#### Data supplied
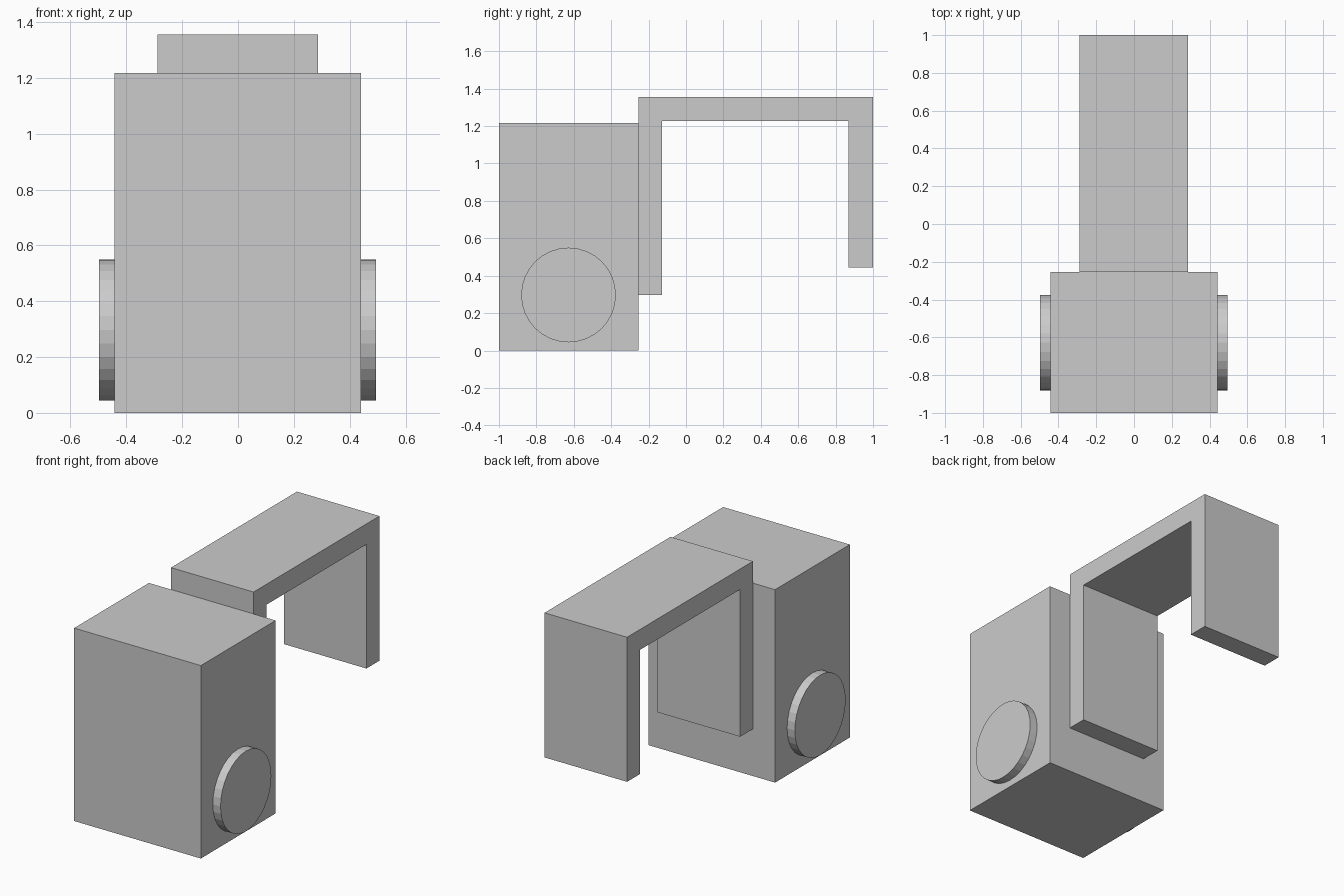
import bpy, bmesh
from math import pi

if "Cube" in bpy.data.objects:
    bpy.data.objects.remove(bpy.data.objects["Cube"])


def finish(name, bm):
    bmesh.ops.recalc_face_normals(bm, faces=bm.faces)
    mesh = bpy.data.meshes.new(name)
    bm.to_mesh(mesh)
    bm.free()
    obj = bpy.data.objects.new(name, mesh)
    bpy.context.collection.objects.link(obj)
    return obj


def extrude_profile(name, profile, x0, x1):
    """Extrude a side (y, z) outline across x."""
    bm = bmesh.new()
    face = bm.faces.new([bm.verts.new((x0, y, z)) for y, z in profile])
    out = bmesh.ops.extrude_face_region(bm, geom=[face])
    verts = [v for v in out["geom"] if isinstance(v, bmesh.types.BMVert)]
    bmesh.ops.translate(bm, verts=verts, vec=(x1 - x0, 0, 0))
    return finish(name, bm)


# Main block
extrude_profile("body", [(-1, 0), (-0.255, 0), (-0.255, 1.217), (-1, 1.217)],
                -0.443, 0.441)

# Hook-shaped arm: short inner leg, top bar and hanging outer leg
extrude_profile("arm", [(-0.255, 0.297), (-0.255, 1.355), (1, 1.355), (1, 0.443),
                        (0.87, 0.443), (0.87, 1.226), (-0.127, 1.226),
                        (-0.127, 0.297)], -0.289, 0.287)

# Round side discs, seated in the body
for name, x in (("left_disc", -0.467), ("right_disc", 0.465)):
    bpy.ops.mesh.primitive_cylinder_add(vertices=32, radius=0.253, depth=0.06,
                                        location=(x, -0.628, 0.297),
                                        rotation=(0, pi / 2, 0))
    bpy.context.object.name = name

#### Assignment
Nothing but the exact text of the records should appear in your answer, with no pictures. Please write it out.

#### Your response
import bpy, bmesh
from math import pi

if "Cube" in bpy.data.objects:
    bpy.data.objects.remove(bpy.data.objects["Cube"])


def finish(name, bm):
    bmesh.ops.recalc_face_normals(bm, faces=bm.faces)
    mesh = bpy.data.meshes.new(name)
    bm.to_mesh(mesh)
    bm.free()
    obj = bpy.data.objects.new(name, mesh)
    bpy.context.collection.objects.link(obj)
    return obj


def extrude_profile(name, profile, x0, x1):
    """Extrude a side (y, z) outline across x."""
    bm = bmesh.new()
    face = bm.faces.new([bm.verts.new((x0, y, z)) for y, z in profile])
    out = bmesh.ops.extrude_face_region(bm, geom=[face])
    verts = [v for v in out["geom"] if isinstance(v, bmesh.types.BMVert)]
    bmesh.ops.translate(bm, verts=verts, vec=(x1 - x0, 0, 0))
    return finish(name, bm)


# Main block
extrude_profile("body", [(-1, 0), (-0.255, 0), (-0.255, 1.217), (-1, 1.217)],
                -0.443, 0.441)

# Hook-shaped arm: short inner leg, top bar and hanging outer leg
extrude_profile("arm", [(-0.255, 0.297), (-0.255, 1.355), (1, 1.355), (1, 0.443),
                        (0.87, 0.443), (0.87, 1.226), (-0.127, 1.226),
                        (-0.127, 0.297)], -0.289, 0.287)

# Round side discs, seated in the body
for name, x in (("left_disc", -0.467), ("right_disc", 0.465)):
    bpy.ops.mesh.primitive_cylinder_add(vertices=32, radius=0.253, depth=0.06,
                                        location=(x, -0.628, 0.297),
                                        rotation=(0, pi / 2, 0))
    bpy.context.object.name = name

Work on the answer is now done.